• _EXERCISE DIRECTIONS_:
Taking the line containing "for (let i = -7;" as the first and the last line of the entries as the end, reproduce every line between them exactly, including both.

• _PROVIDED RECORDS_:
⁂

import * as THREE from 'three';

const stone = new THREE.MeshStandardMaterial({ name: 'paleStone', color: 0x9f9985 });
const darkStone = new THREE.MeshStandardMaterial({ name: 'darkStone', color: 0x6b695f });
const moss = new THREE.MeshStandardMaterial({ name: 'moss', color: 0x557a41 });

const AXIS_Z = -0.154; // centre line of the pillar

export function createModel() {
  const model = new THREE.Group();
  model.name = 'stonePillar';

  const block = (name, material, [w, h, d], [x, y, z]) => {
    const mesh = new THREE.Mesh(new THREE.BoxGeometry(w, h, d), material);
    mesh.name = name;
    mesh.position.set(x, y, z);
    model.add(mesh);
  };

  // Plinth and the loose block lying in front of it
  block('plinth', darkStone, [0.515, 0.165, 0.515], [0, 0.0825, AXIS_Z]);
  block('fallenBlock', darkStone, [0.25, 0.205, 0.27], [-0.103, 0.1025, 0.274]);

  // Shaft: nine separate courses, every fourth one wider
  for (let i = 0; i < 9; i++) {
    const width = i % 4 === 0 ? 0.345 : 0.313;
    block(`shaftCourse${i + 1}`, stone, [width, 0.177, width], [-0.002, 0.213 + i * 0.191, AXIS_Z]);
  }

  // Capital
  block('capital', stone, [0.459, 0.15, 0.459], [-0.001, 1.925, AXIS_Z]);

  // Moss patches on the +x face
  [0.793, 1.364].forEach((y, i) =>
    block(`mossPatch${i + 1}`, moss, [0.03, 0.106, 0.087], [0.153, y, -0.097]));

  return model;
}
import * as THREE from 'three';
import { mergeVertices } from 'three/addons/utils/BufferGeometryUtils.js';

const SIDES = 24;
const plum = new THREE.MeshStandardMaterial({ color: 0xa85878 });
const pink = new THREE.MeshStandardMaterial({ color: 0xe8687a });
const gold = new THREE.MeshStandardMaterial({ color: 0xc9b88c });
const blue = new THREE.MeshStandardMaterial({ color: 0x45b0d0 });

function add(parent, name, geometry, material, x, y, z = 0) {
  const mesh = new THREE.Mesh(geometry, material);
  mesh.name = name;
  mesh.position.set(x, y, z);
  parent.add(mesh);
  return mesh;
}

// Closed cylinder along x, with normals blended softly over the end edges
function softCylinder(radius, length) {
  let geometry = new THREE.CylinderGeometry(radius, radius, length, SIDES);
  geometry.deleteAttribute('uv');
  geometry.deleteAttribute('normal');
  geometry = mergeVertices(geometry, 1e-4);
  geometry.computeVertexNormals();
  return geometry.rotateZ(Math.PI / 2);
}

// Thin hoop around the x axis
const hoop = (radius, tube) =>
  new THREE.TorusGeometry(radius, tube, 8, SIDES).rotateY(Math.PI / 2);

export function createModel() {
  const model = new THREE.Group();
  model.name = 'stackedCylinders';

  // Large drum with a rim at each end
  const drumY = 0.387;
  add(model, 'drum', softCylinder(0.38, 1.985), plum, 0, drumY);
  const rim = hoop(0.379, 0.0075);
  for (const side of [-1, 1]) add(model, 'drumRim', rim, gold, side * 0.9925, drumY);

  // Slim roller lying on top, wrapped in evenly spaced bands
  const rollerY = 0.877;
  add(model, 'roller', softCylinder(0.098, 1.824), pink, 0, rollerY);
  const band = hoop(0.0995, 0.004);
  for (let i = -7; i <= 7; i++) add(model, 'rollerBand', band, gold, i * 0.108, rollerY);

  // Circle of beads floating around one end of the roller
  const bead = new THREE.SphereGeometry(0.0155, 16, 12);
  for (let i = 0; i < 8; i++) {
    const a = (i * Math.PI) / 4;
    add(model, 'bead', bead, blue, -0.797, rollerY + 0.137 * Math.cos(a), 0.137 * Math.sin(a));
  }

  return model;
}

⁂

• _YOUR SOLUTION_:
  for (let i = -7; i <= 7; i++) add(model, 'rollerBand', band, gold, i * 0.108, rollerY);

  // Circle of beads floating around one end of the roller
  const bead = new THREE.SphereGeometry(0.0155, 16, 12);
  for (let i = 0; i < 8; i++) {
    const a = (i * Math.PI) / 4;
    add(model, 'bead', bead, blue, -0.797, rollerY + 0.137 * Math.cos(a), 0.137 * Math.sin(a));
  }

  return model;
}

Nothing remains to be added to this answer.